Work required: Your response should be the lines from the one holding "bpy.context.view_layer.objects.active = cup" to the last line of the data below, copied exactly and with no additions.

*** Available data ***

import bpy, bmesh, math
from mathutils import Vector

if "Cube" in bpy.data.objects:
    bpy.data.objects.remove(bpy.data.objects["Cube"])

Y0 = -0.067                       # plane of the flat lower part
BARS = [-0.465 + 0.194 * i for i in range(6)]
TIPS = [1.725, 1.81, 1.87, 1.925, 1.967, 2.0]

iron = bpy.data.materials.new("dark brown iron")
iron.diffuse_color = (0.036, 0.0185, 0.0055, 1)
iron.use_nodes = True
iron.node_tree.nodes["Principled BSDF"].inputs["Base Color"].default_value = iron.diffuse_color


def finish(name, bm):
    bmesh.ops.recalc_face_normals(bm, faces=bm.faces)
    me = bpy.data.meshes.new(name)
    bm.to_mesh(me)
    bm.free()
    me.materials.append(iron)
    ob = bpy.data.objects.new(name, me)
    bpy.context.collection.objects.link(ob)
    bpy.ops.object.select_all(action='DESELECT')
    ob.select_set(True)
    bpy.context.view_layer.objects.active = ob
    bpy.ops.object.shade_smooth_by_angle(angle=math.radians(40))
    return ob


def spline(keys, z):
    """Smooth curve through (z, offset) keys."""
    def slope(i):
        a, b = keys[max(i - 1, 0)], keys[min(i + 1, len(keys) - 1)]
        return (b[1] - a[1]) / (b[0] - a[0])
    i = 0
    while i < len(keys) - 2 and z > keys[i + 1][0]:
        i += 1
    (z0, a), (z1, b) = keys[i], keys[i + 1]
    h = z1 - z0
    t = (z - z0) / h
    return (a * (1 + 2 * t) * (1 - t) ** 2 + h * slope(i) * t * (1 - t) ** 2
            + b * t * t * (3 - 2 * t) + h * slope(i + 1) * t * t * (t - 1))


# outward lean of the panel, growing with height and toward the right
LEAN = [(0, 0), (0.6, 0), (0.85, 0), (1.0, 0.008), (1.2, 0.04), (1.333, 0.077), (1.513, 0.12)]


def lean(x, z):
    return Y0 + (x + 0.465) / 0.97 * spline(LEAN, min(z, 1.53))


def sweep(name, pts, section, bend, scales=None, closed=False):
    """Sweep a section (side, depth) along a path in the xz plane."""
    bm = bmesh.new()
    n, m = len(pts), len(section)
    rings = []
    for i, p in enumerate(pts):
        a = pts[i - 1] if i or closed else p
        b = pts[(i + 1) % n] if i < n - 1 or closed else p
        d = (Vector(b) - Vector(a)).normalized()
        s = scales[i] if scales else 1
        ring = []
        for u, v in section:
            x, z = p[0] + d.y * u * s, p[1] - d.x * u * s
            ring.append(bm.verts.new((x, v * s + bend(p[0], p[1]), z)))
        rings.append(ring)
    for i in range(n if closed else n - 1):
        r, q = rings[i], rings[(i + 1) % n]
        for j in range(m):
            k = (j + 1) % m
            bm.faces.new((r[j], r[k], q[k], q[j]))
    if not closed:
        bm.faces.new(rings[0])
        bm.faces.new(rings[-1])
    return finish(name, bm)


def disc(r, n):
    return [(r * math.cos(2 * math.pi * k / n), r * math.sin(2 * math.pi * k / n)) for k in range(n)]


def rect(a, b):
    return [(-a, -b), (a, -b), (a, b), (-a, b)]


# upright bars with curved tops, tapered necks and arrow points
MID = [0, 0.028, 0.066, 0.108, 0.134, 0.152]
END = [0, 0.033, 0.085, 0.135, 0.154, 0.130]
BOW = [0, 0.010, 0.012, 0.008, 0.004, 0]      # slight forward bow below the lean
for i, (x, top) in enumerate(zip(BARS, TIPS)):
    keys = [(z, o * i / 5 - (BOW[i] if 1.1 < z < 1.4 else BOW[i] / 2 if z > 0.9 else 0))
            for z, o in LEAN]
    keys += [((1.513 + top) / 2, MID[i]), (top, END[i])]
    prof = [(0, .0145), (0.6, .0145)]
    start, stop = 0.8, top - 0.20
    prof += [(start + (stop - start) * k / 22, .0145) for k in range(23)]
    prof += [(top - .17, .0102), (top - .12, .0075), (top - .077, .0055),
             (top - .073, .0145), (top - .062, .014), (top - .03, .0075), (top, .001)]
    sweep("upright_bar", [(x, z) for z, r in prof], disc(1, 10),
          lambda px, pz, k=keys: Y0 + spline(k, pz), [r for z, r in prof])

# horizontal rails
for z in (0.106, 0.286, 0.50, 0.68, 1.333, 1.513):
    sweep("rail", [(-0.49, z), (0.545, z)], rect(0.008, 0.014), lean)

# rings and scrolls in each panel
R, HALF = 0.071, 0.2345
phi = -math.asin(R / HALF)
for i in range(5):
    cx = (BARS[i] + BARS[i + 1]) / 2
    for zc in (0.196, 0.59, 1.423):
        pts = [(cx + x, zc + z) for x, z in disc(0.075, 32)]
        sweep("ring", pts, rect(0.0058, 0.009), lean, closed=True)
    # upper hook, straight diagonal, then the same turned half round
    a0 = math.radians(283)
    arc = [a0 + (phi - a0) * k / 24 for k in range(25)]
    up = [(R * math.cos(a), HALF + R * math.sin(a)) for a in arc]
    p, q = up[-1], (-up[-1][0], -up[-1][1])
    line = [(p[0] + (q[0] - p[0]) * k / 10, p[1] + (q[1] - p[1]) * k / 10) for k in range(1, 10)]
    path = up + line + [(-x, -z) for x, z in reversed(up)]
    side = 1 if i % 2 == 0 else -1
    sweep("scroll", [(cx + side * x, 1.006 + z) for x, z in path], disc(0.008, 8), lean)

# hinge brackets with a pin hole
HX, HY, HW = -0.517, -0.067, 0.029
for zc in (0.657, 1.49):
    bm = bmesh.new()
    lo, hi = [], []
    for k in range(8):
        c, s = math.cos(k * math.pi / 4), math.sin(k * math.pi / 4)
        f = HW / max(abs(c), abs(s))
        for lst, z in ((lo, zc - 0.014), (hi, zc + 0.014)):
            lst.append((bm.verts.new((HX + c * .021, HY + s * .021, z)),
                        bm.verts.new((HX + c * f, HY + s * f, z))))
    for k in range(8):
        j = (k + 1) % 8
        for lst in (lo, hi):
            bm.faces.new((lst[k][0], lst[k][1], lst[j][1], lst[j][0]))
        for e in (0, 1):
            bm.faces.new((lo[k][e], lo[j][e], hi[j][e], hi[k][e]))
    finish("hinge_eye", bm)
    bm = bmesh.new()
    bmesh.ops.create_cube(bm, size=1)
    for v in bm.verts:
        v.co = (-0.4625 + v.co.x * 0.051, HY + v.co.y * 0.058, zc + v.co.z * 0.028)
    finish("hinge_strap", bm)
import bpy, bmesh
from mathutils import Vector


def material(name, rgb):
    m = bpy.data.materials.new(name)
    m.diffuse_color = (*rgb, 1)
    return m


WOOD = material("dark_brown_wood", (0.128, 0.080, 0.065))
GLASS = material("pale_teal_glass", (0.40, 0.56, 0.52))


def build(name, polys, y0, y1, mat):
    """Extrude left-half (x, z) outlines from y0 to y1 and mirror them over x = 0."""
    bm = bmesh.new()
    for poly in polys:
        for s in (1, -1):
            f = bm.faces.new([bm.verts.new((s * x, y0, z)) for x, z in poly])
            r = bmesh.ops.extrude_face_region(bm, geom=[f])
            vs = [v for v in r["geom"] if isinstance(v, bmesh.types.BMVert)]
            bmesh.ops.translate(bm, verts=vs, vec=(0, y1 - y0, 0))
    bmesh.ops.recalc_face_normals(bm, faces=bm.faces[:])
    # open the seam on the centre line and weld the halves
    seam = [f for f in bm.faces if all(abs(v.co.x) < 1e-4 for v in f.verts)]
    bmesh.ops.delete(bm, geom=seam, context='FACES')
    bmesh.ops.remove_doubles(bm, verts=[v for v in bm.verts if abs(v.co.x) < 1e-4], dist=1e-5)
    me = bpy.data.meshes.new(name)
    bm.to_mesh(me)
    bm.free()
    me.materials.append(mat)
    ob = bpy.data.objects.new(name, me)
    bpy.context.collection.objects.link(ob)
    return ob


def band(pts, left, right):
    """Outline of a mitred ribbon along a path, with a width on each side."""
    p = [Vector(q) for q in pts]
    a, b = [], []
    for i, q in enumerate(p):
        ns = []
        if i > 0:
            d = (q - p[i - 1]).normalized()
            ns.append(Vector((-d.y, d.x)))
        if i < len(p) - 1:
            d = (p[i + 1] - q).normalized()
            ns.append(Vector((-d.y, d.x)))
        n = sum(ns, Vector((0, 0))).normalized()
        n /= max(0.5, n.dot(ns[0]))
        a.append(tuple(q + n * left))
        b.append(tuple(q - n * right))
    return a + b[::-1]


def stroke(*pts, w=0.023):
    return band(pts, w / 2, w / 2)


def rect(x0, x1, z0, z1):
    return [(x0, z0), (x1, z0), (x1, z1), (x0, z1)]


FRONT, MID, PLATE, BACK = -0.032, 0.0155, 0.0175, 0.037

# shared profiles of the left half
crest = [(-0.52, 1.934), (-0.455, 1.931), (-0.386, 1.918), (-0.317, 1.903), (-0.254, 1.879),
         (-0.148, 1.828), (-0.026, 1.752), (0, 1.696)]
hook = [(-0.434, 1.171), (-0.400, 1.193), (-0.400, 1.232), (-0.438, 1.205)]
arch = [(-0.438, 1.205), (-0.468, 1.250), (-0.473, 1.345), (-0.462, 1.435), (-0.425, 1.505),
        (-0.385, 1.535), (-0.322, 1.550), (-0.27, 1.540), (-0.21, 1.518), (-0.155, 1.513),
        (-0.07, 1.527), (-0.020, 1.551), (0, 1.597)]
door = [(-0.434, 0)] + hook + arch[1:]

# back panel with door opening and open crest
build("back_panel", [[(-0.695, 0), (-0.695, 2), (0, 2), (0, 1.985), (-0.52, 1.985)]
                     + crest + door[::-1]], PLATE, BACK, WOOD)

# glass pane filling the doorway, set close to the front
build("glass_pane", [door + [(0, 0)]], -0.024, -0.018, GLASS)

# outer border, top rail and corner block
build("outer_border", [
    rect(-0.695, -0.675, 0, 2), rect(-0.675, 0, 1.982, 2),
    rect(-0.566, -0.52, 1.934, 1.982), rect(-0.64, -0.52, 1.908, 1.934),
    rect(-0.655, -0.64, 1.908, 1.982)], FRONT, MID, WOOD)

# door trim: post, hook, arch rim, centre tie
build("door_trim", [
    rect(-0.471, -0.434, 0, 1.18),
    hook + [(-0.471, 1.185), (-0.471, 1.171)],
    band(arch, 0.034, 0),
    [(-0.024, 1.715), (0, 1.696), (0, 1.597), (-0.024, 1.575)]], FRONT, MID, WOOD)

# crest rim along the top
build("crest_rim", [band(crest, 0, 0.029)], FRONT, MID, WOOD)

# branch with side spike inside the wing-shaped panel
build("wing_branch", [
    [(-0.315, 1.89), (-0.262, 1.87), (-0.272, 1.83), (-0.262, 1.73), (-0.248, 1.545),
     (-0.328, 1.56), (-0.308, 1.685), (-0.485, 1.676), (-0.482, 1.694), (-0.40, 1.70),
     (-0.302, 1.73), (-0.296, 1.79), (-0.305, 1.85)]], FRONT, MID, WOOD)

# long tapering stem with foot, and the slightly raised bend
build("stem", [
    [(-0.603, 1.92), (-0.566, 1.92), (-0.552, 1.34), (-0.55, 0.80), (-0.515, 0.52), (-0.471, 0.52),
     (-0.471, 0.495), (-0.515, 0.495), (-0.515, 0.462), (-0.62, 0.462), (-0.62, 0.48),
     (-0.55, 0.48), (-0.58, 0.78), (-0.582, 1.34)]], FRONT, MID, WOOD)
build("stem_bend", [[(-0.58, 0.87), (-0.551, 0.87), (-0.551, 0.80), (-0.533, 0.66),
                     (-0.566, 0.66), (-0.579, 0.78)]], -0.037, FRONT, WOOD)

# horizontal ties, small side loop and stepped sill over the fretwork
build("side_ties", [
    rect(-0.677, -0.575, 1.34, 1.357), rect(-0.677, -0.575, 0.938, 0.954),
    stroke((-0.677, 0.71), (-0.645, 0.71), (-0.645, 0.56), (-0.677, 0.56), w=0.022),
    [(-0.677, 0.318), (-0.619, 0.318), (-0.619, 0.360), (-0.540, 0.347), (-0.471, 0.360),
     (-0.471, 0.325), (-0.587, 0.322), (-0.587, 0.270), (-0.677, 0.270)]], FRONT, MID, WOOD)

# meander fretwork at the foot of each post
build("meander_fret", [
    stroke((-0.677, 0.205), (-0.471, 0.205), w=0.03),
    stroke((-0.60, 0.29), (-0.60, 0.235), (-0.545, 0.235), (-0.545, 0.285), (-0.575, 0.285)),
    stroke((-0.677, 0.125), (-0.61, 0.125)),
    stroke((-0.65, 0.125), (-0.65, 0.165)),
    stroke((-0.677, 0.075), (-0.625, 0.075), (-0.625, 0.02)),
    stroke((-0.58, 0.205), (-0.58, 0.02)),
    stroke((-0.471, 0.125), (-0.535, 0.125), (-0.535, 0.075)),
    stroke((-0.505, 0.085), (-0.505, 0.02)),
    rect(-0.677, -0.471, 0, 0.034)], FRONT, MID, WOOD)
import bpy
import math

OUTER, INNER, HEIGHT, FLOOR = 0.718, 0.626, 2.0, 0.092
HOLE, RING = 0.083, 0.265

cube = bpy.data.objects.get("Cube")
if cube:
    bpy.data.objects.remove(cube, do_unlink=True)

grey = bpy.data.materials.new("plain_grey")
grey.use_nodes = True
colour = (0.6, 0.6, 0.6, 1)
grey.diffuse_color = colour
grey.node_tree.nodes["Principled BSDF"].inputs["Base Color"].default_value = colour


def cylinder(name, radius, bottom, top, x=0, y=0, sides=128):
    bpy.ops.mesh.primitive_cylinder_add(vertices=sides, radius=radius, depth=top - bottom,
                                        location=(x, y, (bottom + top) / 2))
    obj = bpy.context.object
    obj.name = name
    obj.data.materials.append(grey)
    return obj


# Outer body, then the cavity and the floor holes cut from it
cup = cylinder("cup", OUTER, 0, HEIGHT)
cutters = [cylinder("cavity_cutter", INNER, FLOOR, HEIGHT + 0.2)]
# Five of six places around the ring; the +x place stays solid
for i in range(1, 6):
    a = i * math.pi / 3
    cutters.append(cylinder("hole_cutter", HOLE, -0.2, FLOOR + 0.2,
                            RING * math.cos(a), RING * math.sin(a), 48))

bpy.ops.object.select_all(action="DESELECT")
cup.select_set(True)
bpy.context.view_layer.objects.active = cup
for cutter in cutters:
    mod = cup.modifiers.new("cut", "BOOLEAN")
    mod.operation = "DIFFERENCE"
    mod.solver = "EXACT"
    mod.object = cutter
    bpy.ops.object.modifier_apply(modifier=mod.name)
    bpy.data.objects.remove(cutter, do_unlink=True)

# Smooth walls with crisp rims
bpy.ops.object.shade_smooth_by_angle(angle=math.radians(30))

*** End of Available data ***

Answer to the exercise:
bpy.context.view_layer.objects.active = cup
for cutter in cutters:
    mod = cup.modifiers.new("cut", "BOOLEAN")
    mod.operation = "DIFFERENCE"
    mod.solver = "EXACT"
    mod.object = cutter
    bpy.ops.object.modifier_apply(modifier=mod.name)
    bpy.data.objects.remove(cutter, do_unlink=True)

# Smooth walls with crisp rims
bpy.ops.object.shade_smooth_by_angle(angle=math.radians(30))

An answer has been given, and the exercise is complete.